Plain-text document sources:
Content starts

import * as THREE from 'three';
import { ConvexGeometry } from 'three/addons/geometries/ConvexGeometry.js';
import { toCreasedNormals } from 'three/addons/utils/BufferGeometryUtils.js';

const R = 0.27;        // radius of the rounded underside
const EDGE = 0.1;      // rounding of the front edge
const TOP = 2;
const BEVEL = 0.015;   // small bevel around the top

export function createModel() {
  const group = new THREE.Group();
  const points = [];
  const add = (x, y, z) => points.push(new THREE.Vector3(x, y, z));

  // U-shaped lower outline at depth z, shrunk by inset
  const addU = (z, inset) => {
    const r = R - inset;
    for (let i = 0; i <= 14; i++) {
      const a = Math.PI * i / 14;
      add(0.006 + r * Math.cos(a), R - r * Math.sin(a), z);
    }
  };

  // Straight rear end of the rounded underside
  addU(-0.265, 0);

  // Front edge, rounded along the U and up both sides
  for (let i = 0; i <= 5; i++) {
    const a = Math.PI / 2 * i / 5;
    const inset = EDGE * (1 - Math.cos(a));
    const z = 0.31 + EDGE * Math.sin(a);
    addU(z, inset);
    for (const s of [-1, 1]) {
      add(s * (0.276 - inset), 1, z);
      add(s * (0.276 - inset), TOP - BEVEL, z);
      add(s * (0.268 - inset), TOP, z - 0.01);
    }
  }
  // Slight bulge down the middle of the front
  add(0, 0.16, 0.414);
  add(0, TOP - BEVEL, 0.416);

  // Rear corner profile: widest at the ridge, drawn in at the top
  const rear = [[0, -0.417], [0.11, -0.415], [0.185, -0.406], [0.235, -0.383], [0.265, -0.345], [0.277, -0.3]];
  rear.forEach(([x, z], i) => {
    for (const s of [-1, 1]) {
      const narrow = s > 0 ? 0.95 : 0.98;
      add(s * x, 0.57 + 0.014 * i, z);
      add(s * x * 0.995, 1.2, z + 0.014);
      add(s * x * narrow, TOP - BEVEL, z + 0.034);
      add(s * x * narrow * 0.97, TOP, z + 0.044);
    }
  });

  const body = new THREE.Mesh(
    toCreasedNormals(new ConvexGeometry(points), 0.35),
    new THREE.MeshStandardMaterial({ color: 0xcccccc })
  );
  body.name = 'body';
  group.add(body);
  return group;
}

Content ends

▸ **Try it**
Exactly as shown above, return every record.

▸ **Written response**
import * as THREE from 'three';
import { ConvexGeometry } from 'three/addons/geometries/ConvexGeometry.js';
import { toCreasedNormals } from 'three/addons/utils/BufferGeometryUtils.js';

const R = 0.27;        // radius of the rounded underside
const EDGE = 0.1;      // rounding of the front edge
const TOP = 2;
const BEVEL = 0.015;   // small bevel around the top

export function createModel() {
  const group = new THREE.Group();
  const points = [];
  const add = (x, y, z) => points.push(new THREE.Vector3(x, y, z));

  // U-shaped lower outline at depth z, shrunk by inset
  const addU = (z, inset) => {
    const r = R - inset;
    for (let i = 0; i <= 14; i++) {
      const a = Math.PI * i / 14;
      add(0.006 + r * Math.cos(a), R - r * Math.sin(a), z);
    }
  };

  // Straight rear end of the rounded underside
  addU(-0.265, 0);

  // Front edge, rounded along the U and up both sides
  for (let i = 0; i <= 5; i++) {
    const a = Math.PI / 2 * i / 5;
    const inset = EDGE * (1 - Math.cos(a));
    const z = 0.31 + EDGE * Math.sin(a);
    addU(z, inset);
    for (const s of [-1, 1]) {
      add(s * (0.276 - inset), 1, z);
      add(s * (0.276 - inset), TOP - BEVEL, z);
      add(s * (0.268 - inset), TOP, z - 0.01);
    }
  }
  // Slight bulge down the middle of the front
  add(0, 0.16, 0.414);
  add(0, TOP - BEVEL, 0.416);

  // Rear corner profile: widest at the ridge, drawn in at the top
  const rear = [[0, -0.417], [0.11, -0.415], [0.185, -0.406], [0.235, -0.383], [0.265, -0.345], [0.277, -0.3]];
  rear.forEach(([x, z], i) => {
    for (const s of [-1, 1]) {
      const narrow = s > 0 ? 0.95 : 0.98;
      add(s * x, 0.57 + 0.014 * i, z);
      add(s * x * 0.995, 1.2, z + 0.014);
      add(s * x * narrow, TOP - BEVEL, z + 0.034);
      add(s * x * narrow * 0.97, TOP, z + 0.044);
    }
  });

  const body = new THREE.Mesh(
    toCreasedNormals(new ConvexGeometry(points), 0.35),
    new THREE.MeshStandardMaterial({ color: 0xcccccc })
  );
  body.name = 'body';
  group.add(body);
  return group;
}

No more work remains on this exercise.